> WHAT TO DO
Repeat verbatim the lines of the data below, beginning with the line containing "# Partly open" and continuing to the end.

Source texts of formatted documents:
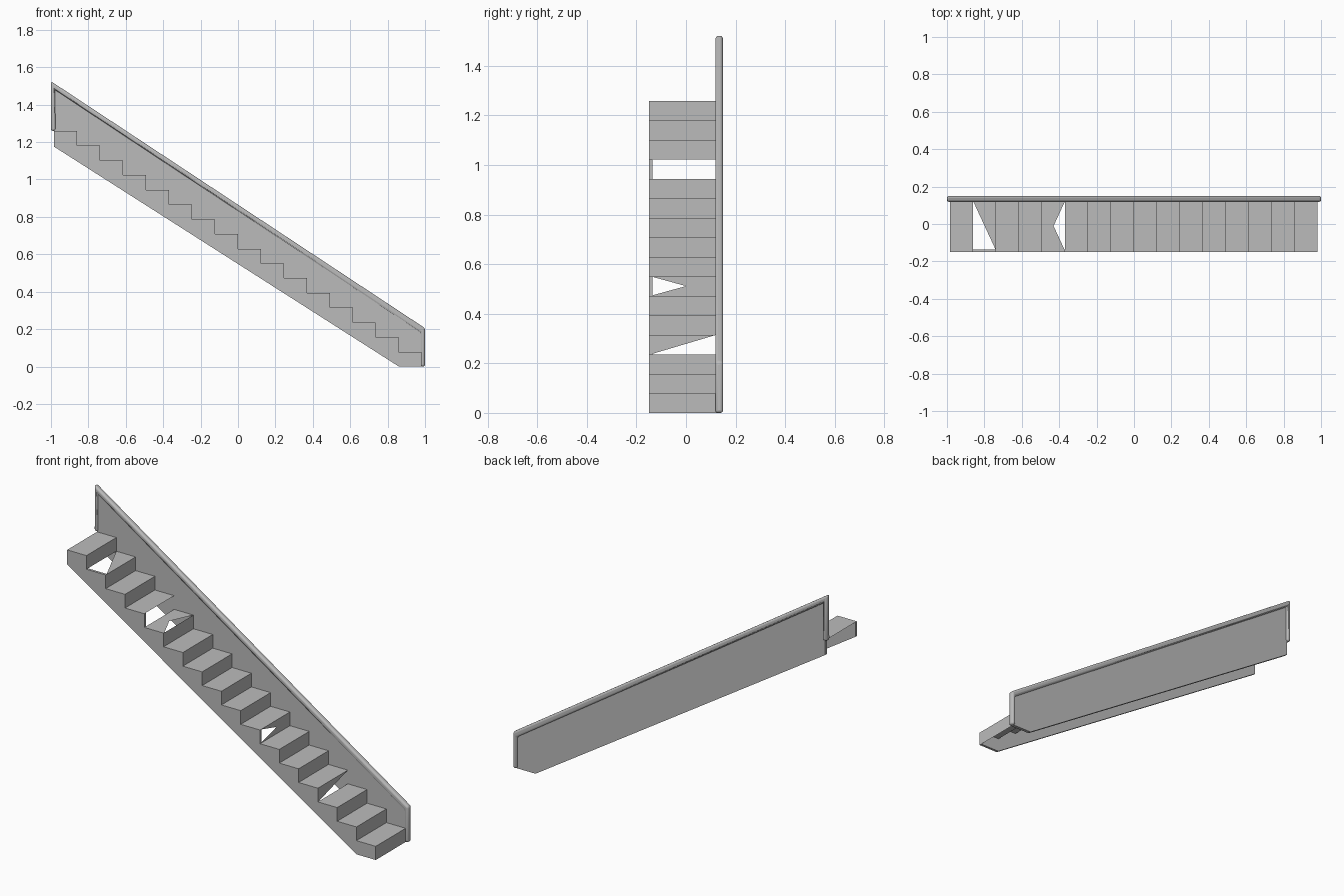
import bpy, bmesh

cube = bpy.data.objects.get("Cube")
if cube:
    bpy.data.objects.remove(cube, do_unlink=True)

N = 16                       # number of steps
RUN, RISE = 0.1228, 0.0787   # tread depth and riser height
X0 = 0.982                   # foot of the first riser
FRONT, BACK = -0.15, 0.122   # stair width in y
SIDE = 0.014                 # side board thickness

grey = bpy.data.materials.new("plain_grey")
grey.use_nodes = True
grey.diffuse_color = (0.5, 0.5, 0.5, 1)
bsdf = next(n for n in grey.node_tree.nodes if n.type == 'BSDF_PRINCIPLED')
bsdf.inputs["Base Color"].default_value = (0.5, 0.5, 0.5, 1)


def finish(name, bm):
    mesh = bpy.data.meshes.new(name)
    bm.to_mesh(mesh)
    bm.free()
    mesh.materials.append(grey)
    ob = bpy.data.objects.new(name, mesh)
    bpy.context.scene.collection.objects.link(ob)
    return ob


def slab(name, outline, y0, y1):
    """Extrude an x-z outline from y0 to y1."""
    bm = bmesh.new()
    face = bm.faces.new([bm.verts.new((x, y0, z)) for x, z in outline])
    ext = bmesh.ops.extrude_face_region(bm, geom=[face])
    for v in ext["geom"]:
        if isinstance(v, bmesh.types.BMVert):
            v.co.y = y1
    bmesh.ops.recalc_face_normals(bm, faces=bm.faces)
    return finish(name, bm)


# Sawtooth side board under the front edge of the steps
saw = []
for k in range(N):
    x = X0 - k * RUN
    saw += [(x, k * RISE), (x, (k + 1) * RISE)]
top_x = X0 - N * RUN
saw += [(top_x, N * RISE), (top_x, 1.175), (0.86, 0)]
slab("front_side_board", saw, FRONT, FRONT + SIDE)

# Partly open treads and risers, as (across, along) fractions of the panel:
# across runs front to back; along runs outward on treads, upward on risers
FULL = [(0, 0), (1, 0), (1, 1), (0, 1)]
OPEN_TREADS = {15: [(1, 0), (1, 1), (0, 1)],
               12: [(0, 0), (1, 0), (1, 1), (0.5, 0.5), (0, 1)]}
OPEN_RISERS = {13: [],
               7: [(0, 0), (1, 0), (1, 1), (0, 1), (0.54, 0.5)],
               4: [(0, 0), (1, 1), (0, 1)]}

treads, risers = bmesh.new(), bmesh.new()
depth = BACK - FRONT - SIDE / 2
for k in range(1, N + 1):
    nose = X0 - (k - 1) * RUN
    for bm, shape, is_tread in ((treads, OPEN_TREADS.get(k, FULL), True),
                                (risers, OPEN_RISERS.get(k, FULL), False)):
        pts = []
        for a, b in shape:
            y = FRONT + SIDE / 2 + a * depth
            if is_tread:
                pts.append((nose - RUN + b * RUN, y, k * RISE))
            else:
                pts.append((nose, y, (k - 1 + b) * RISE))
        if pts:
            face = bm.faces.new([bm.verts.new(p) for p in pts])
            face.normal_update()
            if (face.normal.z if is_tread else face.normal.x) < 0:
                face.normal_flip()
finish("treads", treads)
finish("risers", risers)

# Solid balustrade panel along the back of the stair
slab("balustrade_panel",
     [(-0.982, 1.175), (0.86, 0), (0.985, 0), (0.985, 0.19), (-0.982, 1.49)],
     BACK, 0.14)

# Rounded frame: upper post, sloping handrail and lower post
rail = slab("handrail_frame",
            [(-1, 1.26), (-1, 1.525), (1, 0.205), (1, 0),
             (0.974, 0), (0.974, 0.182), (-0.974, 1.472), (-0.974, 1.26)],
            0.118, 0.15)
bevel = rail.modifiers.new("rounding", 'BEVEL')
bevel.width = 0.011
bevel.segments = 3
bevel.limit_method = 'ANGLE'
bpy.context.view_layer.objects.active = rail
rail.select_set(True)
bpy.ops.object.shade_smooth_by_angle()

> TASK SOLUTION
# Partly open treads and risers, as (across, along) fractions of the panel:
# across runs front to back; along runs outward on treads, upward on risers
FULL = [(0, 0), (1, 0), (1, 1), (0, 1)]
OPEN_TREADS = {15: [(1, 0), (1, 1), (0, 1)],
               12: [(0, 0), (1, 0), (1, 1), (0.5, 0.5), (0, 1)]}
OPEN_RISERS = {13: [],
               7: [(0, 0), (1, 0), (1, 1), (0, 1), (0.54, 0.5)],
               4: [(0, 0), (1, 1), (0, 1)]}

treads, risers = bmesh.new(), bmesh.new()
depth = BACK - FRONT - SIDE / 2
for k in range(1, N + 1):
    nose = X0 - (k - 1) * RUN
    for bm, shape, is_tread in ((treads, OPEN_TREADS.get(k, FULL), True),
                                (risers, OPEN_RISERS.get(k, FULL), False)):
        pts = []
        for a, b in shape:
            y = FRONT + SIDE / 2 + a * depth
            if is_tread:
                pts.append((nose - RUN + b * RUN, y, k * RISE))
            else:
                pts.append((nose, y, (k - 1 + b) * RISE))
        if pts:
            face = bm.faces.new([bm.verts.new(p) for p in pts])
            face.normal_update()
            if (face.normal.z if is_tread else face.normal.x) < 0:
                face.normal_flip()
finish("treads", treads)
finish("risers", risers)

# Solid balustrade panel along the back of the stair
slab("balustrade_panel",
     [(-0.982, 1.175), (0.86, 0), (0.985, 0), (0.985, 0.19), (-0.982, 1.49)],
     BACK, 0.14)

# Rounded frame: upper post, sloping handrail and lower post
rail = slab("handrail_frame",
            [(-1, 1.26), (-1, 1.525), (1, 0.205), (1, 0),
             (0.974, 0), (0.974, 0.182), (-0.974, 1.472), (-0.974, 1.26)],
            0.118, 0.15)
bevel = rail.modifiers.new("rounding", 'BEVEL')
bevel.width = 0.011
bevel.segments = 3
bevel.limit_method = 'ANGLE'
bpy.context.view_layer.objects.active = rail
rail.select_set(True)
bpy.ops.object.shade_smooth_by_angle()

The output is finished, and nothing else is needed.